It’s been almost a 20 years since Neil Jordan brought us Interview With The Vampire and now he’s back to tread similar ground. The thought of another installment in an overpopulated genre may sound like immense tedium but Byzantium promises to provide cinemagoers with a fresh batch of British blood.
Eleanor (Ronan) and Clara (Arterton) are on the run, not only from the law but also from their dark and traumatic past. Clara uses her power of seduction to take advantage of lonely Noel (Daniel Mays) who allows the pair to take refuge in his sleazy guesthouse. Whereas Clara is more than happy to cover up the truth with makeup and tight-fitting clothing Eleanor is desperate to share her secrets. The jumps between flash-back and present day make for an unnecessarily convoluted narrative, but things are unraveled in a fairly intriguing way and the pacing is just about punchy enough to prevent the experience from feeling stagnant.
The performances don’t offer much in the way of likability and the acting is pretty corny all round. Ronan, who has been excellent in the past wears an almost permanent expression of pained confusion. Jones is on similarly one-note form and mistakes mystery for gormlessness as the feeble love interest. Miller is abysmal as the pantomimic villain but at least he seems to be having fun as opposed to Sam Riley who looks constantly constipated.
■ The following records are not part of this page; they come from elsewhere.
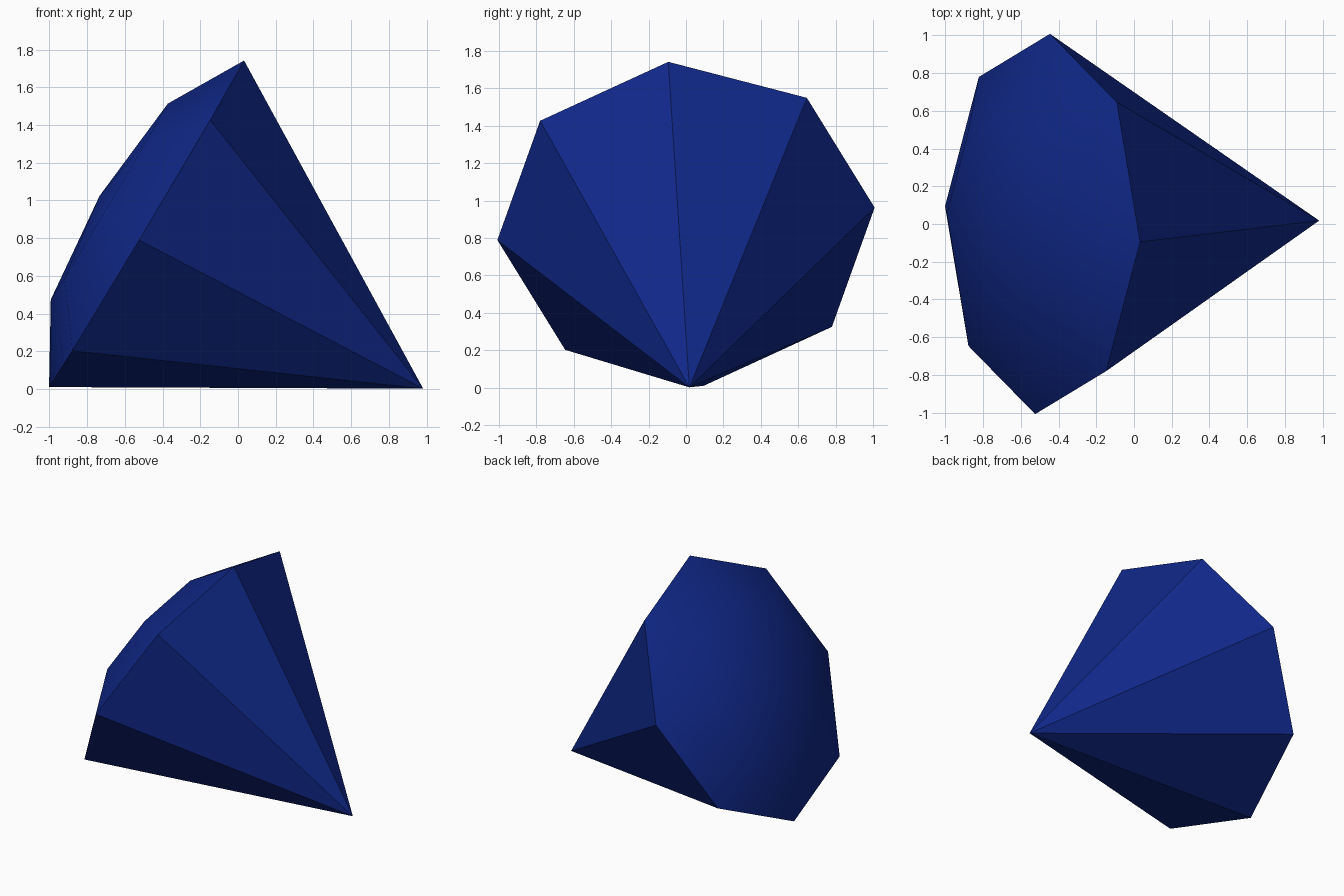
import bpy, bmesh, math
from mathutils import Vector

if "Cube" in bpy.data.objects:
    bpy.data.objects.remove(bpy.data.objects["Cube"])

# Eight-sided gem lying on its side: (distance along axis, radius) of each ring
SIDES = 8
RINGS = [(0.0, 1.013), (-0.23, 0.608)]   # girdle, crown rim
TIP, TOP = 1.708, -0.29                  # pavilion point, crown centre

centre = Vector((-0.485, 0.0, 0.876))
axis = (Vector((0.985, 0.018, 0.0)) - centre).normalized()
u = Vector((0.505, -0.095, 0.875))
u = (u - axis * u.dot(axis)).normalized()
v = axis.cross(u)

bm = bmesh.new()


def ring(along, radius):
    verts = []
    for i in range(SIDES):
        a = 2 * math.pi * i / SIDES
        verts.append(bm.verts.new(centre + axis * along
                                  + (u * math.cos(a) + v * math.sin(a)) * radius))
    return verts


girdle, rim = (ring(*r) for r in RINGS)
tip = bm.verts.new(centre + axis * TIP)
top = bm.verts.new(centre + axis * TOP)

# Pavilion cone, crown facets and shallow crown cap
for i in range(SIDES):
    j = (i + 1) % SIDES
    bm.faces.new((girdle[i], girdle[j], tip))
    bm.faces.new((girdle[j], girdle[i], rim[i], rim[j]))
    bm.faces.new((rim[j], rim[i], top))
bmesh.ops.recalc_face_normals(bm, faces=bm.faces)

mesh = bpy.data.meshes.new("gem")
bm.to_mesh(mesh)
bm.free()

blue = bpy.data.materials.new("deep blue")
blue.diffuse_color = (0.0052, 0.021, 0.25, 1.0)
blue.use_nodes = True
blue.node_tree.nodes["Principled BSDF"].inputs["Base Color"].default_value = blue.diffuse_color
mesh.materials.append(blue)

gem = bpy.data.objects.new("gem", mesh)
bpy.context.collection.objects.link(gem)
bpy.context.view_layer.objects.active = gem
gem.select_set(True)
# Crown edges blend softly, pavilion and girdle edges stay sharp
bpy.ops.object.shade_smooth_by_angle(angle=math.radians(30))
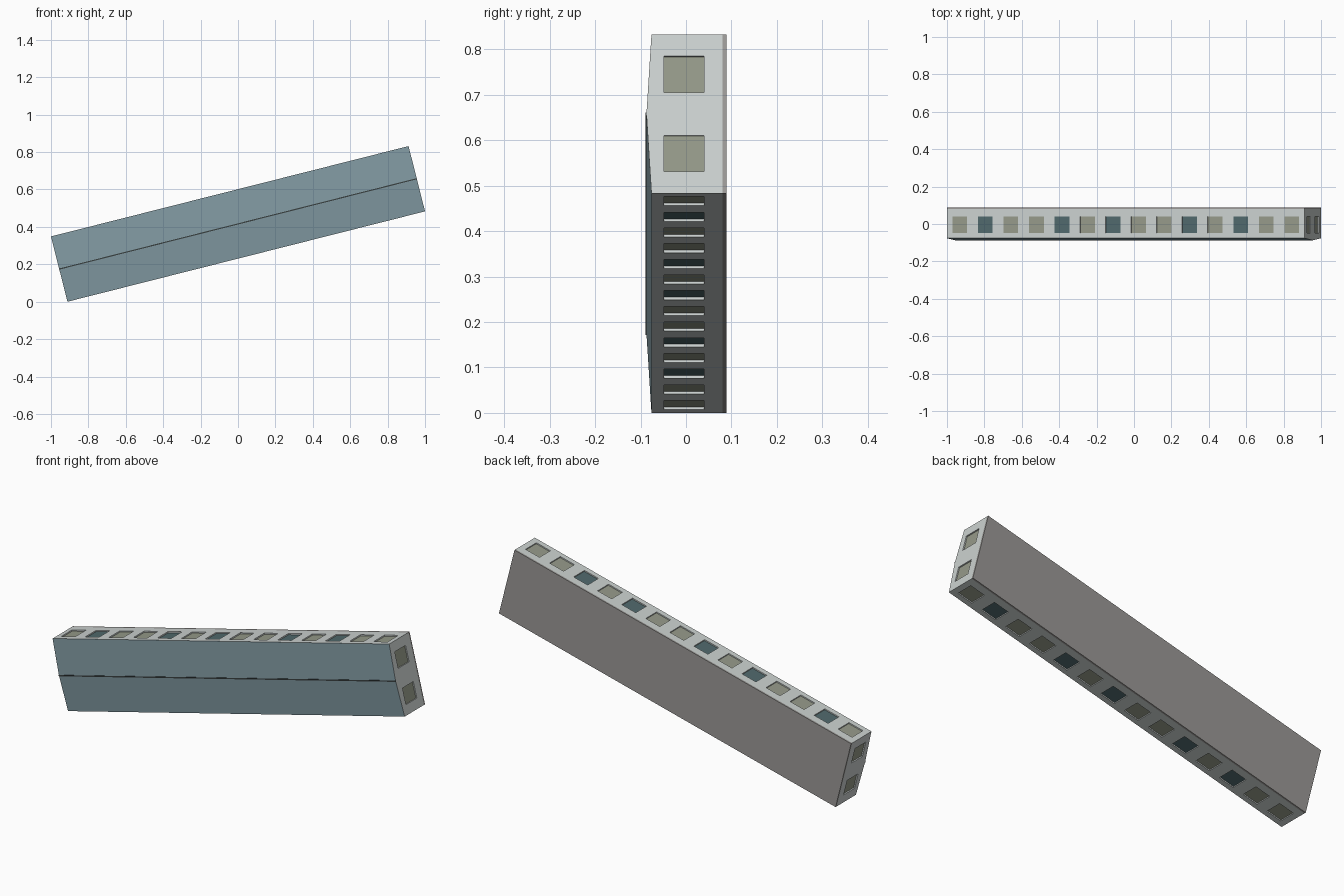
import bpy, bmesh, math
from mathutils import Matrix

if "Cube" in bpy.data.objects:
    bpy.data.objects.remove(bpy.data.objects["Cube"])

L, H = 1.972, 0.36                 # bar length and height before tilting
Y_EDGE, Y_MID, Y_SEAM, Y_BACK = -0.076, -0.087, -0.089, 0.089
WIN, WIN_D, WIN_Y, DEPTH = 0.082, 0.088, -0.004, 0.007
TILT = Matrix.Translation((0, 0, 0.416)) @ Matrix.Rotation(-math.radians(14.18), 4, 'Y')


def material(name, rgb):
    m = bpy.data.materials.new(name)
    m.diffuse_color = (*rgb, 1)
    m.use_nodes = True
    m.node_tree.nodes["Principled BSDF"].inputs["Base Color"].default_value = m.diffuse_color
    return m


FRAME = material("pale_grey", (0.60, 0.64, 0.63))
GLASS = material("blue_grey", (0.22, 0.32, 0.36))
BACK = material("warm_grey", (0.33, 0.32, 0.31))
OLIVE = material("olive", (0.30, 0.32, 0.25))
TEAL = material("dark_teal", (0.08, 0.14, 0.15))
DARK = material("charcoal", (0.04, 0.05, 0.05))


def finish(name, bm, *mats):
    bmesh.ops.recalc_face_normals(bm, faces=bm.faces)
    bm.transform(TILT)
    me = bpy.data.meshes.new(name)
    bm.to_mesh(me)
    bm.free()
    for m in mats:
        me.materials.append(m)
    ob = bpy.data.objects.new(name, me)
    bpy.context.collection.objects.link(ob)
    return ob


def add_box(bm, centre, size):
    bmesh.ops.create_cube(bm, size=1, matrix=Matrix.Translation(centre) @ Matrix.Diagonal((*size, 1)))


def prism(bm, profile):
    """Extrude a (y, z) profile along the bar."""
    f = bm.faces.new([bm.verts.new((-L / 2, y, z)) for y, z in profile])
    new = bmesh.ops.extrude_face_region(bm, geom=[f])["geom"]
    bmesh.ops.translate(bm, vec=(L, 0, 0), verts=[v for v in new if isinstance(v, bmesh.types.BMVert)])


# housing: five-sided profile with a shallow ridge on the front
bm = bmesh.new()
prism(bm, [(Y_EDGE, -H / 2), (Y_MID, 0), (Y_EDGE, H / 2), (0.08, H / 2), (0.08, -H / 2)])
bmesh.ops.recalc_face_normals(bm, faces=bm.faces)
for f in bm.faces:
    f.material_index = 1 if f.normal.y < -0.5 else 0
housing = finish("housing", bm, FRAME, GLASS)

# window positions: (x, z, normal axis sign x, sign z, is teal)
windows = []
for i in range(14):
    x = (i + 0.5) * L / 14 - L / 2
    windows.append((x, H / 2, 0, 1, i in (1, 4, 6, 9, 11)))
    windows.append((x, -H / 2, 0, -1, i in (2, 4, 7, 9, 12)))
for s in (-1, 1):
    for z in (-H / 4, H / 4):
        windows.append((s * L / 2, z, s, 0, False))


def window_boxes(bm, items, thick, offset):
    """Boxes lying in the window planes, moved inward by offset."""
    for x, z, sx, sz, _ in items:
        size = (thick if sx else WIN, WIN_D, thick if sz else WIN)
        add_box(bm, (x - sx * offset, WIN_Y, z - sz * offset), size)


# shallow window recesses
bm = bmesh.new()
window_boxes(bm, windows, 2 * DEPTH, 0)
cutter = finish("window_cutter", bm)
cutter.hide_render = True
mod = housing.modifiers.new("recesses", 'BOOLEAN')
mod.operation, mod.solver, mod.object = 'DIFFERENCE', 'EXACT', cutter
bpy.context.view_layer.objects.active = housing
bpy.ops.object.modifier_apply(modifier=mod.name)
bpy.data.objects.remove(cutter)

# coloured panes on the recess floors
for name, mat, teal in (("olive_panes", OLIVE, False), ("teal_panes", TEAL, True)):
    bm = bmesh.new()
    window_boxes(bm, [w for w in windows if w[4] == teal], 0.002, DEPTH)
    finish(name, bm, mat)

# flat back panel
bm = bmesh.new()
add_box(bm, (0, (0.08 + Y_BACK) / 2, 0), (L, Y_BACK - 0.08, H))
finish("back_panel", bm, BACK)

# dark seam along the front ridge
bm = bmesh.new()
add_box(bm, (0, Y_SEAM + 0.002, 0), (L, 0.004, 0.006))
finish("front_seam", bm, DARK)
Watching Arterton is like watching a Halloween special of Eastenders but her breathless gusto makes her the spark in a balsa wood cast.
Stylistically the film is puzzling slop and it’s never crystal clear as to who or what it’s aiming at. On the surface it appears to target the Twilight audience with its tale of star-crossed tween lovers plagued by secrecy. But its stylised, albeit sporadic, gore and gratuitous profanity all but eradicate its chances of sinking its fangs, or in this case…thumbs, into that demographic.
It’s not a complete failure, it passes the time (although more time than it really should) and there are some memorable moments, including one that brings a whole new meaning to the phrase ‘blood-bath’. But it’s missing the necessary ingredients to place it alongside the likes of Let the Right One In and as a result its nothing but forgettable fair. It could have been a gust of fresh air that filled the lungs of the genre, instead it just reeks of garlic.